On March 18, 2019, the United States Supreme Court left open another round of litigation in denying review of a Fifth Circuit ruling that dismissed SureShot’s antitrust case against Topgolf, that latter of which bought a company that licensed golf ball tracking technology to the former.
Founded in 2000, Topgolf operates golf entertainment centers around the world that pair a high-tech outdoor driving range with food, beverages and other entertainment amenities. Armed with patented technology, Topgolf can track a player’s golf ball and accurately score each shot based on distance and accuracy.
On the other end of the green, SureShot was formed in 2014 in a bid to unseat Topgolf from the leaderboard by offering a unique golf experience using high-speed cameras and software to track golf balls in flight. In April 2015, SureShot licensed a ball-tracking technology and related services from Protracer for an initial term of five years (expiring in 2020).
Shortly thereafter, Topgolf acquired Protracer.
In 2017, SureShot filed suit against Topgolf alleging various antitrust violations under the Sherman Act and the Clayton Act. Among SureShot’s allegations were that Topgolf acquired the Protracer technology that was essential to its business and refused to provide assurances that the technology would be available after the expiration of the initial five-year license. Topgolf moved to dismiss SureShot’s claims on grounds that they were not ripe and that SureShot failed to plead anticompetitive or exclusionary conduct as well as a relevant market. Topgolf argued that SureShot has not suffered any harm because Topgolf has honored the terms of the Protracer license and that SureShot’s antitrust theory was based solely on a prediction that Topgolf may someday decline to renew the Protracer service contract.

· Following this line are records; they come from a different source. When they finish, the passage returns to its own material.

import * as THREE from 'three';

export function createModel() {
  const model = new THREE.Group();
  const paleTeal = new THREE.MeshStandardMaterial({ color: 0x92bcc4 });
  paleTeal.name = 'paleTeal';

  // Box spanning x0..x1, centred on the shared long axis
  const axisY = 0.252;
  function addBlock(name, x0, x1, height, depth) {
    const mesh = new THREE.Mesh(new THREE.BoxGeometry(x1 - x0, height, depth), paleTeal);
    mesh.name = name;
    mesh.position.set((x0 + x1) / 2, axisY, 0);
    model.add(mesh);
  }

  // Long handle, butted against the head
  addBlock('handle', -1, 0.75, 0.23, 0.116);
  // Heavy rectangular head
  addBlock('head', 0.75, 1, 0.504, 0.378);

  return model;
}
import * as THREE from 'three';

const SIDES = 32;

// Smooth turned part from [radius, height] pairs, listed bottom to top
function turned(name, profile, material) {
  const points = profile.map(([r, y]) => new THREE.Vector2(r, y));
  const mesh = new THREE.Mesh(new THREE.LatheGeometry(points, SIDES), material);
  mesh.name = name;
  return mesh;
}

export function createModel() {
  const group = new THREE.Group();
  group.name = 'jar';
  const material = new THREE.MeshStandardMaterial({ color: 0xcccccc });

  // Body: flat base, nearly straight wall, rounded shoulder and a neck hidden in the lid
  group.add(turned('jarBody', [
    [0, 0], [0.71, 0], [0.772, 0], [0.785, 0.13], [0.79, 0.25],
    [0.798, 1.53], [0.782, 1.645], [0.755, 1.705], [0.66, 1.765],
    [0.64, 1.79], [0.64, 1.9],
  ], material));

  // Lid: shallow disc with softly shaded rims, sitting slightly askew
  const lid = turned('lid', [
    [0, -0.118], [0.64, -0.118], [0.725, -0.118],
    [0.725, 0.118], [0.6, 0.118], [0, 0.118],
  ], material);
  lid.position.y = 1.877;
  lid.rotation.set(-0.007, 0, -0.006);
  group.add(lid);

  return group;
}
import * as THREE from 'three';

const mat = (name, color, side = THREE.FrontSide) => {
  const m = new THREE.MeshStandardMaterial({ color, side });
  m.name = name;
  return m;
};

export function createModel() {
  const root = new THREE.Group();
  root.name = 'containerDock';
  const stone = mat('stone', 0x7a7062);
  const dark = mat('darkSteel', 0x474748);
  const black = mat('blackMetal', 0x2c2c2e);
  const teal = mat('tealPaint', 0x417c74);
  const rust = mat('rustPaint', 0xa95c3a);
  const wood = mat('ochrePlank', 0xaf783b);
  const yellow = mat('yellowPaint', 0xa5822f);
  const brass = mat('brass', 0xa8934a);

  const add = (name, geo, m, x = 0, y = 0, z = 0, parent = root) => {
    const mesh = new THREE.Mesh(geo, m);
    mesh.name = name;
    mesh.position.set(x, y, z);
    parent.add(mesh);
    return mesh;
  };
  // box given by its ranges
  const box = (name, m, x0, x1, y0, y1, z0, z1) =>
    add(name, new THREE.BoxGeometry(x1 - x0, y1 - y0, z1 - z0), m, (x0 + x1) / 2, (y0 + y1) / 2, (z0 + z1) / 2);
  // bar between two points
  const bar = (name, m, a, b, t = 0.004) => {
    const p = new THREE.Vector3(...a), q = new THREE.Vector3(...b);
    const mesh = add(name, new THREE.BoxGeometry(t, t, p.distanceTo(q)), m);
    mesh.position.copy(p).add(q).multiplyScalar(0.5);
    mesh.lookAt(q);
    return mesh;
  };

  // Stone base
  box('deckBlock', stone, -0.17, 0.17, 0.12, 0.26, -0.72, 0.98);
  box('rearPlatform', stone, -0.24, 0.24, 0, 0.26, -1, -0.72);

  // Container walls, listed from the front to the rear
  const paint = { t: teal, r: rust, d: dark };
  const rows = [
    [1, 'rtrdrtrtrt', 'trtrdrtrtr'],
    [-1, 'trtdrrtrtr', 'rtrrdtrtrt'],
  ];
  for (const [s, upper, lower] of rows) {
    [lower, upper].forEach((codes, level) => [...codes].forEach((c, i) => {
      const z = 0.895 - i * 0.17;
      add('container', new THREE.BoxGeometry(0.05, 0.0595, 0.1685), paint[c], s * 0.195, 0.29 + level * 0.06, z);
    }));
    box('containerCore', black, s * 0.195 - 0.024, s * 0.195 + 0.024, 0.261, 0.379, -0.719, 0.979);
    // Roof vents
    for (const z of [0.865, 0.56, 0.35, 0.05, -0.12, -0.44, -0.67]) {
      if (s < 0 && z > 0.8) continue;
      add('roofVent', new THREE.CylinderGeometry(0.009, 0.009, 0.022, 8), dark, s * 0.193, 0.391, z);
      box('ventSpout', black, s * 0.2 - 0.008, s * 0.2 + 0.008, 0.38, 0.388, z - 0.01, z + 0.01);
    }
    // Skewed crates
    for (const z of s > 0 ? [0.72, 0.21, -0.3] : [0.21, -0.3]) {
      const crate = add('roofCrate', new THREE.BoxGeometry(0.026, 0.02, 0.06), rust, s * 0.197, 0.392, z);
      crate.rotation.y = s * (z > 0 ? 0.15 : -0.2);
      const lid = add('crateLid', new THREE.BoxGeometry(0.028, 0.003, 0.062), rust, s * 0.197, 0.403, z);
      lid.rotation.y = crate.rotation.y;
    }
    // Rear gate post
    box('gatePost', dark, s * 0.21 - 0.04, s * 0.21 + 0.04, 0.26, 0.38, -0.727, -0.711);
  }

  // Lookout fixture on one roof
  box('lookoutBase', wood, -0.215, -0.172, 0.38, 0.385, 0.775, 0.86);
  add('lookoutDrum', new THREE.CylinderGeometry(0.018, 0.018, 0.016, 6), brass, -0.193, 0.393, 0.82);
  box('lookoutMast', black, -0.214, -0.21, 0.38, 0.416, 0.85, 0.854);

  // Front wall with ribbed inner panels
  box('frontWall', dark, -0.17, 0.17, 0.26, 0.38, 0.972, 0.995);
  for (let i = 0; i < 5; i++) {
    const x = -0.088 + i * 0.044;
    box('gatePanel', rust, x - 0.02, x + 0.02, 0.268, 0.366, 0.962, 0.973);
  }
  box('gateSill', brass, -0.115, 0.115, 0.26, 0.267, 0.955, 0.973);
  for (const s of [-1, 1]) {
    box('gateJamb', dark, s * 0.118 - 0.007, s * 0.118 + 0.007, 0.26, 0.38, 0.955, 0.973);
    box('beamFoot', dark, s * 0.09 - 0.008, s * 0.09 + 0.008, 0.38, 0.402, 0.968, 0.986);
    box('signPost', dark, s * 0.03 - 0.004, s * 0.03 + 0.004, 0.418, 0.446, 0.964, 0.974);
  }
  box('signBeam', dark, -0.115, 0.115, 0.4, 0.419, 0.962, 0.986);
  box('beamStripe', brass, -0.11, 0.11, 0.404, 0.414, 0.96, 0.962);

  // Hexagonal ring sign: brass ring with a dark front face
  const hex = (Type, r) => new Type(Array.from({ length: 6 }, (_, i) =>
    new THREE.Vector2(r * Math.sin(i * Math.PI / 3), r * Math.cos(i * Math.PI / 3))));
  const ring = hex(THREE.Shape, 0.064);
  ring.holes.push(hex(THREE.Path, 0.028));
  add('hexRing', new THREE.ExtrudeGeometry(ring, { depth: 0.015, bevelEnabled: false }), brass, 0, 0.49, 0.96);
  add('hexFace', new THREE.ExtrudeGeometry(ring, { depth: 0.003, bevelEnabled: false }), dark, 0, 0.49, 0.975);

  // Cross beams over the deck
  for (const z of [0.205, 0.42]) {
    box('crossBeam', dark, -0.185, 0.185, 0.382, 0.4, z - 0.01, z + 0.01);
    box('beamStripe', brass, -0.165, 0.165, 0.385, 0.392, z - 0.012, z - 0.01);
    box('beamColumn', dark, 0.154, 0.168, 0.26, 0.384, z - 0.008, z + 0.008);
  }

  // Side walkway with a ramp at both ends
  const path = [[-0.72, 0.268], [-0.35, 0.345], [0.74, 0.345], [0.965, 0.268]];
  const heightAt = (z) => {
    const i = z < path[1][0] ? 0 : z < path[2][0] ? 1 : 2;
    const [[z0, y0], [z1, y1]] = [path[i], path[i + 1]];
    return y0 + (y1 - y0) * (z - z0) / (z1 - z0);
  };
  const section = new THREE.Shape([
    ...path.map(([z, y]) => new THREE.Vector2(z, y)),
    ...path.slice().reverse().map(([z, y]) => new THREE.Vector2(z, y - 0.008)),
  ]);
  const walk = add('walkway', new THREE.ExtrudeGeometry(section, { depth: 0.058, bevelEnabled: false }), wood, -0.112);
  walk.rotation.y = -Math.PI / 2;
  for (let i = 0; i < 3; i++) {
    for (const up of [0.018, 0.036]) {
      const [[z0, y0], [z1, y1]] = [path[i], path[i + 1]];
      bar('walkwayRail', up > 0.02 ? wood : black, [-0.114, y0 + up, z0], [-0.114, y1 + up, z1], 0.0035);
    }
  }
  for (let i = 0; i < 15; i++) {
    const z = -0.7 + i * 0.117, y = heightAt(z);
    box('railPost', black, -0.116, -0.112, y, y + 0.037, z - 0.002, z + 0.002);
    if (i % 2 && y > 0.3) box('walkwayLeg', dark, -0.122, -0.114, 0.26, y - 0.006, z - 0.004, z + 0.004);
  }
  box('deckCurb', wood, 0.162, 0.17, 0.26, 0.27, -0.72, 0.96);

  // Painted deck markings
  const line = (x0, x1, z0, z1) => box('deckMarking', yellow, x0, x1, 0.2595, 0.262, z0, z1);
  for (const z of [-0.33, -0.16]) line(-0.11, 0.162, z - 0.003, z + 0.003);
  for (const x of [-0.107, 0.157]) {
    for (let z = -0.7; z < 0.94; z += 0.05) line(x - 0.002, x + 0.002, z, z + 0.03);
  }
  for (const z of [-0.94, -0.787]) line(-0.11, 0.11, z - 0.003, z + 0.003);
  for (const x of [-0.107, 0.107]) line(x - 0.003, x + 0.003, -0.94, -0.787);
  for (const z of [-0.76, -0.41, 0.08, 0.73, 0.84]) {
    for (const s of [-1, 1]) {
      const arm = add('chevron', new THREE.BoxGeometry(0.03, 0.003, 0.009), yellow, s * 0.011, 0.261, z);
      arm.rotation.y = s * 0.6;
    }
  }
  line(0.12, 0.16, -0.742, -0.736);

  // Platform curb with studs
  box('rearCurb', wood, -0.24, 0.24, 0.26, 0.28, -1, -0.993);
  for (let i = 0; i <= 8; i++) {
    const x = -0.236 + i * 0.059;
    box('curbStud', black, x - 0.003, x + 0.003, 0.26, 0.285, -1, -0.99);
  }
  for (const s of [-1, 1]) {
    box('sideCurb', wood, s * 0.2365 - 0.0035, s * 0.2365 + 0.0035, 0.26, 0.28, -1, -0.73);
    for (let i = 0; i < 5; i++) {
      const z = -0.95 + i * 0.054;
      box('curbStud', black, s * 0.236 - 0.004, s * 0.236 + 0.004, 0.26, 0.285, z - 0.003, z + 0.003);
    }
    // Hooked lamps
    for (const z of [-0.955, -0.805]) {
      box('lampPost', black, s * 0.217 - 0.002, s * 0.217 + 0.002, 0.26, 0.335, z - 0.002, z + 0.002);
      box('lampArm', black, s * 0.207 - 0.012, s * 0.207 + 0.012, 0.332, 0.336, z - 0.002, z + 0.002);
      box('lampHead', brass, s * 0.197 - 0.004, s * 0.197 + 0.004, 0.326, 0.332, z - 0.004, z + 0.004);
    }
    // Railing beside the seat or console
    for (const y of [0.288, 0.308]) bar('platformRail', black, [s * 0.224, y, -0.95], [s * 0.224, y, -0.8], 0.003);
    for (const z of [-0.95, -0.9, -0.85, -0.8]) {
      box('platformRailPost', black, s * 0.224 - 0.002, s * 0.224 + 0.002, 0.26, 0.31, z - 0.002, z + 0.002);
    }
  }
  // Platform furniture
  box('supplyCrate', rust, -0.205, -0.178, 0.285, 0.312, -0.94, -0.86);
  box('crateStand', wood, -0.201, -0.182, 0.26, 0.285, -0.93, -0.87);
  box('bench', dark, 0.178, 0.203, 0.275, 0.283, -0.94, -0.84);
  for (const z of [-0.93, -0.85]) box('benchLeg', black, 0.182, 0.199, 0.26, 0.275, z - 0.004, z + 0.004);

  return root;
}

The United States District Court for the Southern District of Texas dismissed the case for lack of standing, finding that SureShot’s “perceived threats of monopolistic behavior are speculative” and “that none of the antitrust actions which SureShot alleges has actually occurred.” Stating that the antitrust laws were enacted for the protection of competition and not competitors, the District Court found that SureShot “failed to plead that Topgolf’s actions harmed competition overall, and not just SureShot’s competitive advantage.” The Fifth Circuit affirmed-in-part, stating that SureShot’s claims were not ripe for review because SureShot’s “complaint [is] ambiguous about the nature and immediacy of [its] injury” and “reads in hypotheticals and future threatened injury.”
In appealing to the Supreme Court, SureShot argued that as a result of Topgolf’s acquisition of Protracer, “existing and new market competitors, and there are none now that SureShot has folded, must develop new technology which may be difficult or impossible considering the market realities.” The Supreme Court leaves the Fifth Circuit’s dismissal without prejudice as it lies. Thus, SureShot could refile its claims.
Although this case was dismissed at the pleading stage, it brings to the fore the interplay between United States patent law, which expressly allows a monopoly, and United States antitrust law, which forbids certain monopolistic acts. Some courts have previously found that the acquisition of one or two dominating patents does not constitute a violation of the antitrust laws. And courts have also held that when a patent is lawfully acquired, subsequent conduct permissible under the patent laws cannot trigger any liability under the antitrust laws. If the patent owner steps outside of the rights created by the patent, however, there could be consequences.
With the quick dismissal of SureShot’s case and the lack of a factual record, it is unclear how SureShot’s claims would proceed were it to again tee up its case. Should a rematch occur between these two golfing companies, be sure to tune into the final round.